═══ Given entries ═══

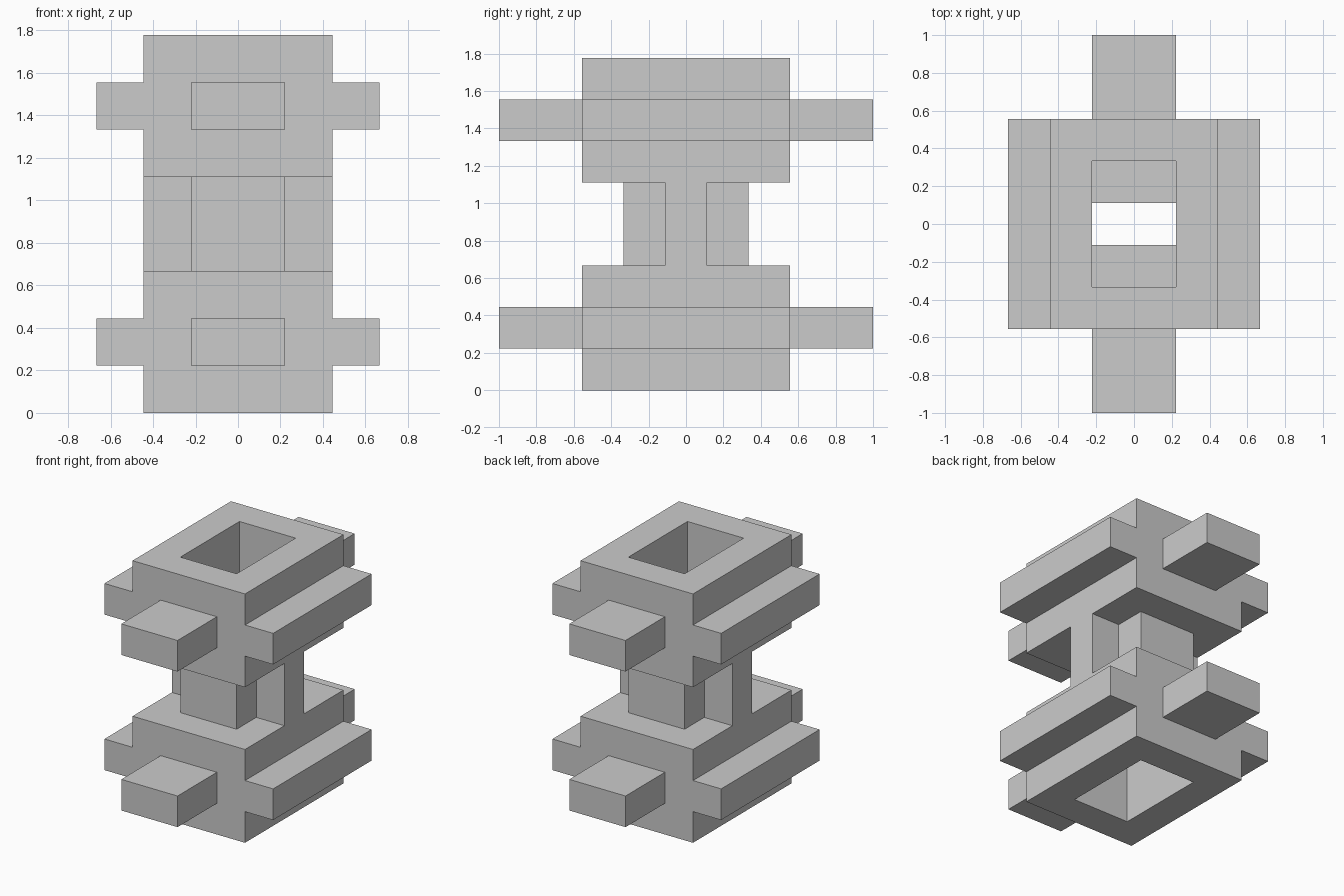
import bpy
import bmesh
from mathutils import Vector

if "Cube" in bpy.data.objects:
    bpy.data.objects.remove(bpy.data.objects["Cube"])

U = 2 / 9            # module of the design: the model is nine modules deep
TIER_H = 3 * U       # height of each tier
GAP = 2 * U          # height of the open middle


def finish(name, bm):
    bmesh.ops.recalc_face_normals(bm, faces=bm.faces)
    mesh = bpy.data.meshes.new(name)
    bm.to_mesh(mesh)
    bm.free()
    obj = bpy.data.objects.new(name, mesh)
    bpy.context.collection.objects.link(obj)
    return obj


def box(name, lo, hi, hidden=()):
    """Box between two corners; faces whose normal is in hidden are left open."""
    lo, hi = Vector(lo), Vector(hi)
    bm = bmesh.new()
    bmesh.ops.create_cube(bm, size=1)
    bm.normal_update()
    drop = [f for f in bm.faces
            if any(f.normal.dot(Vector(n)) > 0.9 for n in hidden)]
    for v in bm.verts:
        v.co = (lo + hi) / 2 + v.co * (hi - lo)
    mesh_faces = [f for f in bm.faces if f not in drop]
    bmesh.ops.recalc_face_normals(bm, faces=mesh_faces)
    bmesh.ops.delete(bm, geom=drop, context='FACES_ONLY')
    mesh = bpy.data.meshes.new(name)
    bm.to_mesh(mesh)
    bm.free()
    obj = bpy.data.objects.new(name, mesh)
    bpy.context.collection.objects.link(obj)
    return obj


def frame(name, outer, inner, z0, z1):
    """Rectangular block with a rectangular shaft straight through it."""
    bm = bmesh.new()
    corners = ((-1, -1), (1, -1), (1, 1), (-1, 1))
    rings = [[bm.verts.new((sx * w, sy * d, z)) for sx, sy in corners]
             for (w, d), z in ((outer, z0), (outer, z1), (inner, z1), (inner, z0))]
    for k in range(4):
        a, b = rings[k], rings[(k + 1) % 4]
        for i in range(4):
            j = (i + 1) % 4
            bm.faces.new((a[i], a[j], b[j], b[i]))
    return finish(name, bm)


UP, DOWN = (0, 0, 1), (0, 0, -1)

# Two identical tiers: hollow block, side rails, front and back pegs
for tier, z in (("lower", 0), ("upper", TIER_H + GAP)):
    frame(f"{tier}_block", (2 * U, 2.5 * U), (U, 1.5 * U), z, z + TIER_H)
    z0, z1 = z + U, z + 2 * U
    for side, s in (("left", -1), ("right", 1)):
        x0, x1 = sorted((s * 2 * U, s * 3 * U))
        box(f"{tier}_{side}_rail", (x0, -2.5 * U, z0), (x1, 2.5 * U, z1), [(-s, 0, 0)])
    for side, s in (("front", -1), ("back", 1)):
        y0, y1 = sorted((s * 2.5 * U, s * 4.5 * U))
        box(f"{tier}_{side}_peg", (-U, y0, z0), (U, y1, z1), [(0, -s, 0)])

# Four posts around the open shaft; the side posts meet the tiers at both ends
z0, z1 = TIER_H, TIER_H + GAP
for side, s in (("left", -1), ("right", 1)):
    x0, x1 = sorted((s * U, s * 2 * U))
    box(f"{side}_post", (x0, -0.5 * U, z0), (x1, 0.5 * U, z1), [UP, DOWN])
for side, s in (("front", -1), ("back", 1)):
    y0, y1 = sorted((s * 0.5 * U, s * 1.5 * U))
    box(f"{side}_post", (-U, y0, z0), (U, y1, z1))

═══

**Problem requirements**.
Pictures stay out. Repeat only the lines from the beginning of the data through the line that has "x0, x1 = sorted((s * 2".

**Solution**.
import bpy
import bmesh
from mathutils import Vector

if "Cube" in bpy.data.objects:
    bpy.data.objects.remove(bpy.data.objects["Cube"])

U = 2 / 9            # module of the design: the model is nine modules deep
TIER_H = 3 * U       # height of each tier
GAP = 2 * U          # height of the open middle


def finish(name, bm):
    bmesh.ops.recalc_face_normals(bm, faces=bm.faces)
    mesh = bpy.data.meshes.new(name)
    bm.to_mesh(mesh)
    bm.free()
    obj = bpy.data.objects.new(name, mesh)
    bpy.context.collection.objects.link(obj)
    return obj


def box(name, lo, hi, hidden=()):
    """Box between two corners; faces whose normal is in hidden are left open."""
    lo, hi = Vector(lo), Vector(hi)
    bm = bmesh.new()
    bmesh.ops.create_cube(bm, size=1)
    bm.normal_update()
    drop = [f for f in bm.faces
            if any(f.normal.dot(Vector(n)) > 0.9 for n in hidden)]
    for v in bm.verts:
        v.co = (lo + hi) / 2 + v.co * (hi - lo)
    mesh_faces = [f for f in bm.faces if f not in drop]
    bmesh.ops.recalc_face_normals(bm, faces=mesh_faces)
    bmesh.ops.delete(bm, geom=drop, context='FACES_ONLY')
    mesh = bpy.data.meshes.new(name)
    bm.to_mesh(mesh)
    bm.free()
    obj = bpy.data.objects.new(name, mesh)
    bpy.context.collection.objects.link(obj)
    return obj


def frame(name, outer, inner, z0, z1):
    """Rectangular block with a rectangular shaft straight through it."""
    bm = bmesh.new()
    corners = ((-1, -1), (1, -1), (1, 1), (-1, 1))
    rings = [[bm.verts.new((sx * w, sy * d, z)) for sx, sy in corners]
             for (w, d), z in ((outer, z0), (outer, z1), (inner, z1), (inner, z0))]
    for k in range(4):
        a, b = rings[k], rings[(k + 1) % 4]
        for i in range(4):
            j = (i + 1) % 4
            bm.faces.new((a[i], a[j], b[j], b[i]))
    return finish(name, bm)


UP, DOWN = (0, 0, 1), (0, 0, -1)

# Two identical tiers: hollow block, side rails, front and back pegs
for tier, z in (("lower", 0), ("upper", TIER_H + GAP)):
    frame(f"{tier}_block", (2 * U, 2.5 * U), (U, 1.5 * U), z, z + TIER_H)
    z0, z1 = z + U, z + 2 * U
    for side, s in (("left", -1), ("right", 1)):
        x0, x1 = sorted((s * 2 * U, s * 3 * U))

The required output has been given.